--- Source data ---
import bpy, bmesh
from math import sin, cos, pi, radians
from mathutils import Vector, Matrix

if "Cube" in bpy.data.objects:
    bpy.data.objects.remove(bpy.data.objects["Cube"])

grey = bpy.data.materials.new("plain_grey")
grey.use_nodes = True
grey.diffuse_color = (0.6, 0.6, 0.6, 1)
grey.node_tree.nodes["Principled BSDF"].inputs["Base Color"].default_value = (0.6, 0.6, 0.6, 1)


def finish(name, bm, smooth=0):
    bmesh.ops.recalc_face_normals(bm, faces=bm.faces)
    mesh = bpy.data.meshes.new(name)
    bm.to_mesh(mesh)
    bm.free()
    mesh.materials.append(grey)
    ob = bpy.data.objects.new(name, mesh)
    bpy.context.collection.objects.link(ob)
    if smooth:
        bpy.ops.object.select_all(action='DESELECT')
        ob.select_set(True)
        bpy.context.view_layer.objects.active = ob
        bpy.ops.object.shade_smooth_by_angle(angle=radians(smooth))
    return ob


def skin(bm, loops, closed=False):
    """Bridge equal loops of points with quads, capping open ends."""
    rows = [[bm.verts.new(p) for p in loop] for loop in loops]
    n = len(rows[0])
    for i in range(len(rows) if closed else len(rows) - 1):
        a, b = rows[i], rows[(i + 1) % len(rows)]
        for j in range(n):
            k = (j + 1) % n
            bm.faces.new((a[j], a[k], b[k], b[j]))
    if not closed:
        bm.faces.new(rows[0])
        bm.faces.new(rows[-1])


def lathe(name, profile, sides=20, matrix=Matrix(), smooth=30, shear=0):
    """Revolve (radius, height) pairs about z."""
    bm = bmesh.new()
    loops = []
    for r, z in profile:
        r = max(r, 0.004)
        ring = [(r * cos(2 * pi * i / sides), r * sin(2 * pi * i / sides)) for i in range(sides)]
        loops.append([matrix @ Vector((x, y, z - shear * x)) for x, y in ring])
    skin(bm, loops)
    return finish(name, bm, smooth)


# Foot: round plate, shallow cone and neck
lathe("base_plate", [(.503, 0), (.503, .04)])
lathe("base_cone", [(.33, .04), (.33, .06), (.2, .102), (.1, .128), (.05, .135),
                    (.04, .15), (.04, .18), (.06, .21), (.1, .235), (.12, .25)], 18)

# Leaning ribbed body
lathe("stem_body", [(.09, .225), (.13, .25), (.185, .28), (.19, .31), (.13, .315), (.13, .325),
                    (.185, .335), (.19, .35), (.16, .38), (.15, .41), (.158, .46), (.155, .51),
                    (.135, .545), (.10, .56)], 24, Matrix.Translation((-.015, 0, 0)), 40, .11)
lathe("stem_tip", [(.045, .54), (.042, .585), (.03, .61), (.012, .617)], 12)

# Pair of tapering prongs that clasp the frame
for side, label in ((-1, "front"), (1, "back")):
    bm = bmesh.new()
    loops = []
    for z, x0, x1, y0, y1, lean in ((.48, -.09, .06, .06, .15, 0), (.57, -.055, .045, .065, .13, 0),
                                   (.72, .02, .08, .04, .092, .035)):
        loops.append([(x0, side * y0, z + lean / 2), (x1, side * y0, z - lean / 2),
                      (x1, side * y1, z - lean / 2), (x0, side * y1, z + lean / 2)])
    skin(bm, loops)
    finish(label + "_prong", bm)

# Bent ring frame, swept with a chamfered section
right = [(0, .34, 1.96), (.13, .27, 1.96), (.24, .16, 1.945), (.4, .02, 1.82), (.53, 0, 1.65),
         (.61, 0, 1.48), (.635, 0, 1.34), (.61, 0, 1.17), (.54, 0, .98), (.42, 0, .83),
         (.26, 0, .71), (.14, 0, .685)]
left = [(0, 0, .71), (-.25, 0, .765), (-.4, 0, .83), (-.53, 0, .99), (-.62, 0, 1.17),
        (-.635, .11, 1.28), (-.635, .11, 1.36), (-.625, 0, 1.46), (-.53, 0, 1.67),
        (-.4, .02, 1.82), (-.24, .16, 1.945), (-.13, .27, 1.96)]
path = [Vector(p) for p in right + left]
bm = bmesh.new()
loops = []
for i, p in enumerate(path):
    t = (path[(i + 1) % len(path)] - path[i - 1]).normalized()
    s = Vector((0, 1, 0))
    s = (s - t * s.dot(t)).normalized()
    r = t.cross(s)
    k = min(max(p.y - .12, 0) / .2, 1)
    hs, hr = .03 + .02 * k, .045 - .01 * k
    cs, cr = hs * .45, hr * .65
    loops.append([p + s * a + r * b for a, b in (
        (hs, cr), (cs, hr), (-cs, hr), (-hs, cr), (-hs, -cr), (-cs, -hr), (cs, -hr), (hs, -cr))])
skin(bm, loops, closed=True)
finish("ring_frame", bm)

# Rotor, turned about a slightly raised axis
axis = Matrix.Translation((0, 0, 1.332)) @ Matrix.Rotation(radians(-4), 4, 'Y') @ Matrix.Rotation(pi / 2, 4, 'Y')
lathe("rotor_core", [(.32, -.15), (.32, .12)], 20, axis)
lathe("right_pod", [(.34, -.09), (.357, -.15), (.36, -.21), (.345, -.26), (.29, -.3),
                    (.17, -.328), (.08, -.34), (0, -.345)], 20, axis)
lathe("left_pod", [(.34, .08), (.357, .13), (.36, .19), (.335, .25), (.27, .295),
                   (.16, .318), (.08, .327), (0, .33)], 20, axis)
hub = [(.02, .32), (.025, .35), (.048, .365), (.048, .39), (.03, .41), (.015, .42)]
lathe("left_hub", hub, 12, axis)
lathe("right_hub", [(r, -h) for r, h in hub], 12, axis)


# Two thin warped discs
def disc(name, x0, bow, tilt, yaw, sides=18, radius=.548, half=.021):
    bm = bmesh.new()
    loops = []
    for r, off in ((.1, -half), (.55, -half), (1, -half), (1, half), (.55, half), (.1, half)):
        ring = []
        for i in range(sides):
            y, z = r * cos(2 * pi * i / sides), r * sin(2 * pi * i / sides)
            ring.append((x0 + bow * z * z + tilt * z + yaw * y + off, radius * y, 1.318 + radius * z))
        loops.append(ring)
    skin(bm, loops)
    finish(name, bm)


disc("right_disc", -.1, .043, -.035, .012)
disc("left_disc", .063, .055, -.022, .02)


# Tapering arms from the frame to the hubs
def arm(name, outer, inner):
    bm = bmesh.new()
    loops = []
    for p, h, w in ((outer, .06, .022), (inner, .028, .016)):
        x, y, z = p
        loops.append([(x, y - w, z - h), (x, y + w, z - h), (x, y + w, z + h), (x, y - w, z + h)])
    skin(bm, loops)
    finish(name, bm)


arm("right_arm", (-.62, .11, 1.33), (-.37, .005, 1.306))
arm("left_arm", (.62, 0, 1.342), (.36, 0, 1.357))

--- Problem details ---
Go through the entries and return each line where the word "faces" appears.

--- Output of the exercise ---
    bmesh.ops.recalc_face_normals(bm, faces=bm.faces)
            bm.faces.new((a[j], a[k], b[k], b[j]))
        bm.faces.new(rows[0])
        bm.faces.new(rows[-1])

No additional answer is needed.